*Activity:* Print verbatim the lines from the beginning of the entries through the line containing "previous = row", both ends included. Pictures should be left out.

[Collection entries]
——————————

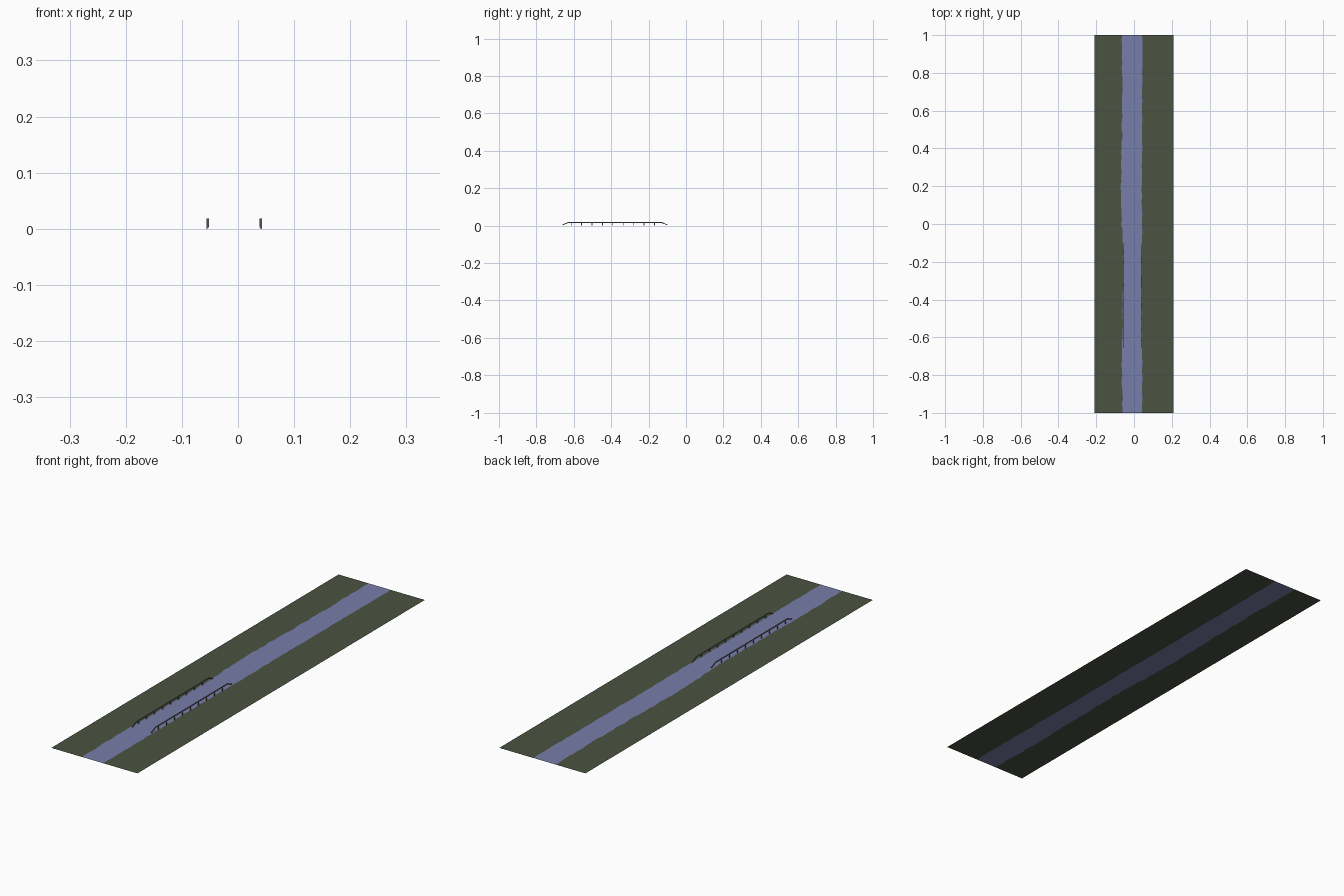
import bpy, bmesh, random

if "Cube" in bpy.data.objects:
    bpy.data.objects.remove(bpy.data.objects["Cube"])
random.seed(4)


def material(name, rgb):
    m = bpy.data.materials.new(name)
    m.diffuse_color = (*rgb, 1)
    m.use_nodes = True
    m.node_tree.nodes["Principled BSDF"].inputs["Base Color"].default_value = m.diffuse_color
    return m


GRASS = material("dark_grass", (0.070, 0.088, 0.054))
ROAD = material("blue_grey_asphalt", (0.185, 0.21, 0.40))
STEEL = material("rail_grey", (0.20, 0.20, 0.20))


def finish(name, bm, mats):
    me = bpy.data.meshes.new(name)
    bm.to_mesh(me)
    bm.free()
    for m in mats:
        me.materials.append(m)
    ob = bpy.data.objects.new(name, me)
    bpy.context.collection.objects.link(ob)
    return ob


def interpolate(points, y):
    for (y0, x0), (y1, x1) in zip(points, points[1:]):
        if y <= y1:
            return x0 + (x1 - x0) * (y - y0) / (y1 - y0)
    return points[-1][1]


# flat ground sheet: grass, worn-edged road, grass
LEFT = [(-1, -0.060), (-0.7, -0.066), (-0.5, -0.060), (-0.1, -0.057),
        (0.0, -0.066), (0.2, -0.069), (0.4, -0.065), (0.6, -0.062), (1, -0.065)]
RIGHT = [(-1, 0.044), (-0.4, 0.042), (0, 0.042), (0.5, 0.043), (1, 0.044)]
bm = bmesh.new()
rows = 80
previous = None
for i in range(rows + 1):
    y = -1 + 2 * i / rows
    xs = (-0.21,
          interpolate(LEFT, y) + random.uniform(-0.003, 0.003),
          interpolate(RIGHT, y) + random.uniform(-0.002, 0.002),
          0.21)
    row = [bm.verts.new((x, y, 0)) for x in xs]
    if previous:
        for k in range(3):
            f = bm.faces.new((previous[k], previous[k + 1], row[k + 1], row[k]))
            f.material_index = 1 if k == 1 else 0
    previous = row
finish("ground_and_road", bm, [GRASS, ROAD])


def prism(bm, outline, x0, x1):
    """Extrude a (y, z) outline between two x positions."""
    a = [bm.verts.new((x0, y, z)) for y, z in outline]
    b = [bm.verts.new((x1, y, z)) for y, z in outline]
    n = len(a)
    bm.faces.new(a)
    bm.faces.new(b[::-1])
    for i in range(n):
        j = (i + 1) % n
        bm.faces.new((a[i], b[i], b[j], a[j]))


# guard rails: a beam with ends sloping to the ground, plus nine posts
BEAM = [(-0.66, 0.002), (-0.63, 0.0135), (-0.13, 0.0135), (-0.10, 0.002),
        (-0.10, 0.006), (-0.128, 0.0185), (-0.632, 0.0185), (-0.66, 0.006)]
for side, cx, sign in (("left", -0.054, -1), ("right", 0.040, 1)):
    bm = bmesh.new()
    prism(bm, BEAM, cx - sign * 0.002, cx + sign * 0.0005)
    for i in range(9):
        y = -0.614 + i * 0.0557
        prism(bm, [(y - 0.002, 0), (y + 0.002, 0), (y + 0.002, 0.018), (y - 0.002, 0.018)],
              cx + sign * 0.0005, cx + sign * 0.0025)
    bmesh.ops.recalc_face_normals(bm, faces=bm.faces)
    finish(side + "_guard_rail", bm, [STEEL])
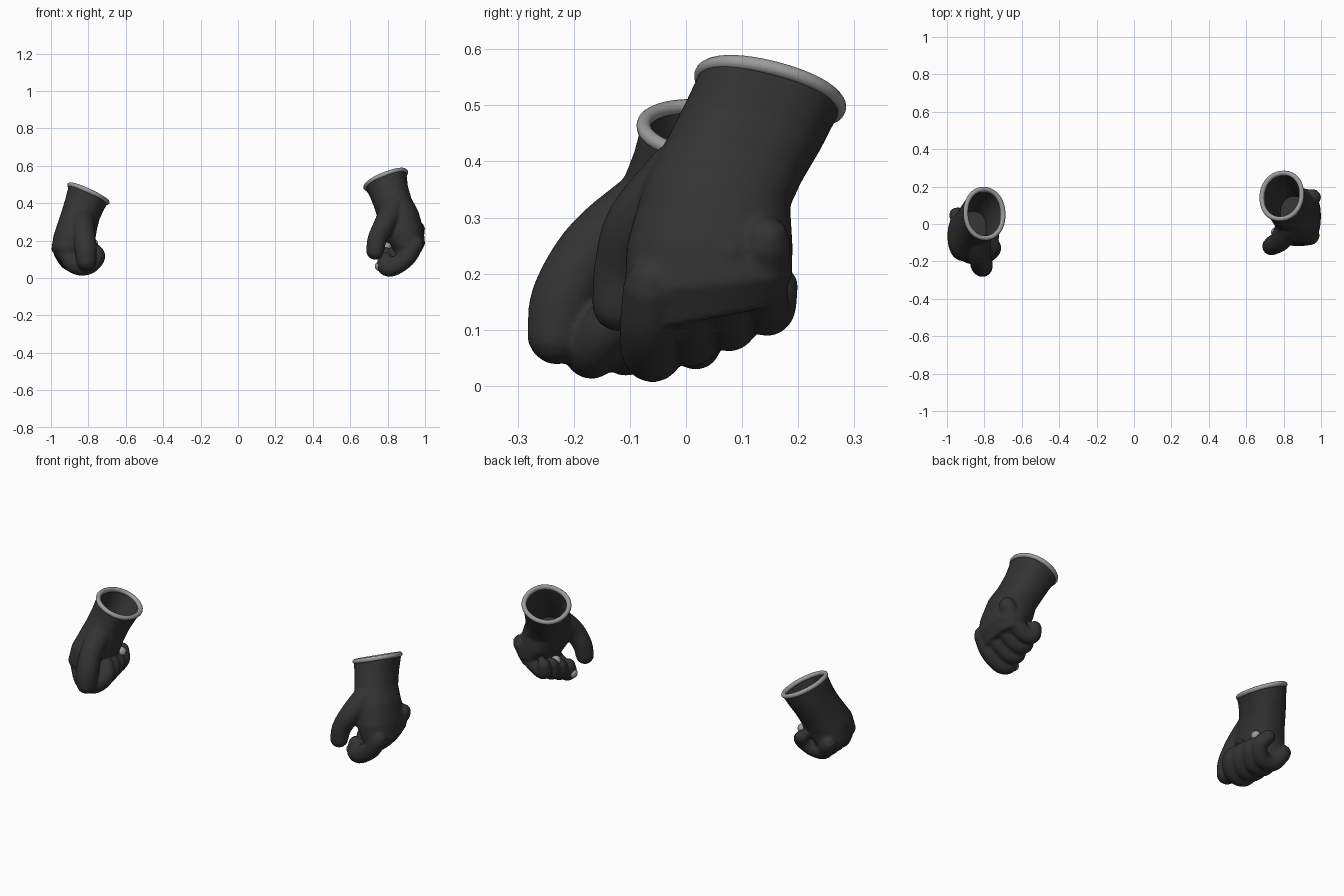
import bpy, bmesh, math
from mathutils import Vector

if "Cube" in bpy.data.objects:
    bpy.data.objects.remove(bpy.data.objects["Cube"])


def material(name, v):
    m = bpy.data.materials.new(name)
    m.diffuse_color = (v, v, v, 1)
    m.use_nodes = True
    m.node_tree.nodes["Principled BSDF"].inputs["Base Color"].default_value = m.diffuse_color
    return m


DARK = material("dark_rubber", 0.033)
GREY = material("light_grey_trim", 0.33)


def section(center, normal, a, b, n=40, power=2.3):
    """Rounded oval ring lying across the given normal."""
    c, w = Vector(center), Vector(normal).normalized()
    u = (Vector((1, 0, 0)) - w * w.x).normalized()
    v = w.cross(u)
    pts = []
    for i in range(n):
        t = 2 * math.pi * i / n
        x, y = math.cos(t), math.sin(t)
        pts.append(c + u * a * math.copysign(abs(x) ** (2 / power), x)
                   + v * b * math.copysign(abs(y) ** (2 / power), y))
    return pts


def loft(bm, rings, closed=False):
    """Skin a list of rings; cap the ends, or join last to first."""
    loops = [[bm.verts.new(p) for p in r] for r in rings]
    pairs = list(zip(loops, loops[1:]))
    if closed:
        pairs.append((loops[-1], loops[0]))
    else:
        bm.faces.new(loops[0])
        bm.faces.new(loops[-1])
    for r, s in pairs:
        for i in range(len(r)):
            j = (i + 1) % len(r)
            bm.faces.new((r[i], r[j], s[j], s[i]))


def spline(points, steps=6):
    """Smooth Catmull-Rom interpolation through (x, y, z, radius) points."""
    p = [Vector(q) for q in points]
    p = [p[0] * 2 - p[1]] + p + [p[-1] * 2 - p[-2]]
    out = []
    for i in range(1, len(p) - 2):
        a, b, c, d = p[i - 1:i + 3]
        for s in range(steps):
            t = s / steps
            out.append(0.5 * (2 * b + (c - a) * t + (2 * a - 5 * b + 4 * c - d) * t * t
                              + (3 * b - a - 3 * c + d) * t ** 3))
    return out + [p[-2]]


def digit(bm, points):
    """Round-ended finger swept along a path."""
    path = spline(points)
    pos = [q.to_3d() for q in path]
    rings = []
    for i, q in enumerate(path):
        d = (pos[min(i + 1, len(pos) - 1)] - pos[max(i - 1, 0)]).normalized()
        if i == 0:
            caps = [(-0.98, 0.2), (-0.7, 0.71), (0, 1)]
        elif i == len(path) - 1:
            caps = [(0, 1), (0.4, 0.92), (0.75, 0.66), (0.95, 0.31), (0.99, 0.1)]
        else:
            caps = [(0, 1)]
        for h, s in caps:
            side = d.orthogonal().normalized() if not rings else (side - d * side.dot(d)).normalized()
            up = d.cross(side)
            c = pos[i] + d * h * q.w
            rings.append([c + (side * math.cos(t) + up * math.sin(t)) * q.w * s
                          for t in [2 * math.pi * k / 16 for k in range(16)]])
    loft(bm, rings)


def finish(bm, name, mat):
    bmesh.ops.recalc_face_normals(bm, faces=bm.faces)
    me = bpy.data.meshes.new(name)
    bm.to_mesh(me)
    bm.free()
    me.materials.append(mat)
    for p in me.polygons:
        p.use_smooth = True
    ob = bpy.data.objects.new(name, me)
    bpy.context.collection.objects.link(ob)
    return ob


def bake(ob):
    dg = bpy.context.evaluated_depsgraph_get()
    me = bpy.data.meshes.new_from_object(ob.evaluated_get(dg))
    ob.modifiers.clear()
    ob.data = me
    for p in me.polygons:
        p.use_smooth = True


def glove(side, sections, thumb, finger, step, pads):
    # hand, fingers and thumb fused into one skin
    bm = bmesh.new()
    loft(bm, [section(*s) for s in sections])
    digit(bm, thumb)
    for k in range(4):
        off = Vector(step) * k
        digit(bm, [(x + off.x, y + off.y, z + off.z, r * (1 - 0.03 * k)) for x, y, z, r in finger])
    hand = finish(bm, side + "_glove", DARK)
    m = hand.modifiers.new("fuse", 'REMESH')
    m.mode, m.voxel_size, m.use_smooth_shade = 'VOXEL', 0.007, True
    m = hand.modifiers.new("soften", 'SMOOTH')
    m.factor, m.iterations = 0.5, 4
    bake(hand)

    # hollow sleeve
    bm = bmesh.new()
    c, n, a, b = sections[0]
    top = Vector(c) + Vector(n).normalized() * 0.03
    rings = [section(top, n, a - 0.012, b - 0.012)]
    for i, (c, n, a, b) in enumerate(sections[:4]):
        shrink = 0.014 + 0.008 * i
        rings.append(section(c, n, a - shrink, b - shrink))
    cutter = finish(bm_loft(bm, rings), side + "_sleeve_cutter", DARK)
    cutter.hide_render = True
    m = hand.modifiers.new("hollow", 'BOOLEAN')
    m.operation, m.solver, m.object = 'DIFFERENCE', 'EXACT', cutter
    bake(hand)
    bpy.data.objects.remove(cutter)
    bpy.context.view_layer.objects.active = hand
    hand.select_set(True)
    bpy.ops.object.shade_smooth_by_angle(angle=math.radians(50))
    hand.select_set(False)

    # rolled rim around the cuff
    c, n, a, b = sections[0]
    w = Vector(n).normalized()
    bm = bmesh.new()
    loft(bm, [section(Vector(c) + w * 0.013 * math.sin(t), n,
                      a - 0.004 + 0.013 * math.cos(t), b - 0.004 + 0.013 * math.cos(t), 56, 2.1)
              for t in [2 * math.pi * k / 12 for k in range(12)]], closed=True)
    finish(bm, side + "_cuff_rim", GREY)

    # pale fingertip pads
    for i, p in enumerate(pads):
        bm = bmesh.new()
        bmesh.ops.create_uvsphere(bm, u_segments=16, v_segments=10, radius=0.026)
        bmesh.ops.translate(bm, verts=bm.verts, vec=p)
        finish(bm, f"{side}_fingertip_pad_{i + 1}", GREY)


def bm_loft(bm, rings):
    loft(bm, rings)
    return bm


glove("right",
      [((0.79, 0.15, 0.525), (-0.4, 0.26, 1), 0.118, 0.130),
       ((0.808, 0.118, 0.46), (-0.28, 0.3, 1), 0.104, 0.128),
       ((0.828, 0.085, 0.40), (-0.2, 0.3, 1), 0.102, 0.126),
       ((0.855, 0.055, 0.34), (-0.15, 0.15, 1), 0.110, 0.132),
       ((0.880, 0.042, 0.25), (-0.1, 0.0, 1), 0.113, 0.148),
       ((0.908, 0.040, 0.18), (0, -0.1, 1), 0.092, 0.150),
       ((0.905, 0.045, 0.12), (0, -0.2, 1), 0.060, 0.125)],
      [(0.83, -0.005, 0.37, 0.07), (0.785, -0.085, 0.29, 0.058),
       (0.745, -0.112, 0.21, 0.052), (0.733, -0.12, 0.145, 0.048)],
      [(0.945, -0.062, 0.18, 0.050), (0.90, -0.068, 0.108, 0.050),
       (0.83, -0.065, 0.060, 0.050), (0.79, -0.05, 0.060, 0.046), (0.785, -0.04, 0.10, 0.040)],
      (0.004, 0.068, 0.026),
      [(0.758, -0.045, 0.062), (0.795, 0.055, 0.165)])

glove("left",
      [((-0.80, 0.055, 0.45), (0.46, 0.12, 1), 0.114, 0.135),
       ((-0.822, 0.035, 0.39), (0.3, 0.2, 1), 0.106, 0.130),
       ((-0.842, 0.010, 0.335), (0.2, 0.25, 1), 0.103, 0.126),
       ((-0.858, -0.020, 0.28), (0.15, 0.25, 1), 0.106, 0.128),
       ((-0.875, -0.055, 0.215), (0.1, 0.2, 1), 0.112, 0.138),
       ((-0.908, -0.065, 0.15), (0, 0.1, 1), 0.090, 0.135),
       ((-0.895, -0.070, 0.09), (0, 0, 1), 0.060, 0.115)],
      [(-0.835, -0.05, 0.33, 0.07), (-0.825, -0.16, 0.25, 0.060),
       (-0.815, -0.215, 0.16, 0.060), (-0.81, -0.230, 0.092, 0.054)],
      [(-0.915, -0.14, 0.13, 0.050), (-0.87, -0.165, 0.070, 0.050),
       (-0.80, -0.165, 0.066, 0.048), (-0.755, -0.13, 0.115, 0.046), (-0.78, -0.09, 0.155, 0.040)],
      (-0.010, 0.062, 0.004),
      [(-0.775, 0.04, 0.185)])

——————————

*Task output:*
import bpy, bmesh, random

if "Cube" in bpy.data.objects:
    bpy.data.objects.remove(bpy.data.objects["Cube"])
random.seed(4)


def material(name, rgb):
    m = bpy.data.materials.new(name)
    m.diffuse_color = (*rgb, 1)
    m.use_nodes = True
    m.node_tree.nodes["Principled BSDF"].inputs["Base Color"].default_value = m.diffuse_color
    return m


GRASS = material("dark_grass", (0.070, 0.088, 0.054))
ROAD = material("blue_grey_asphalt", (0.185, 0.21, 0.40))
STEEL = material("rail_grey", (0.20, 0.20, 0.20))


def finish(name, bm, mats):
    me = bpy.data.meshes.new(name)
    bm.to_mesh(me)
    bm.free()
    for m in mats:
        me.materials.append(m)
    ob = bpy.data.objects.new(name, me)
    bpy.context.collection.objects.link(ob)
    return ob


def interpolate(points, y):
    for (y0, x0), (y1, x1) in zip(points, points[1:]):
        if y <= y1:
            return x0 + (x1 - x0) * (y - y0) / (y1 - y0)
    return points[-1][1]


# flat ground sheet: grass, worn-edged road, grass
LEFT = [(-1, -0.060), (-0.7, -0.066), (-0.5, -0.060), (-0.1, -0.057),
        (0.0, -0.066), (0.2, -0.069), (0.4, -0.065), (0.6, -0.062), (1, -0.065)]
RIGHT = [(-1, 0.044), (-0.4, 0.042), (0, 0.042), (0.5, 0.043), (1, 0.044)]
bm = bmesh.new()
rows = 80
previous = None
for i in range(rows + 1):
    y = -1 + 2 * i / rows
    xs = (-0.21,
          interpolate(LEFT, y) + random.uniform(-0.003, 0.003),
          interpolate(RIGHT, y) + random.uniform(-0.002, 0.002),
          0.21)
    row = [bm.verts.new((x, y, 0)) for x in xs]
    if previous:
        for k in range(3):
            f = bm.faces.new((previous[k], previous[k + 1], row[k + 1], row[k]))
            f.material_index = 1 if k == 1 else 0
    previous = row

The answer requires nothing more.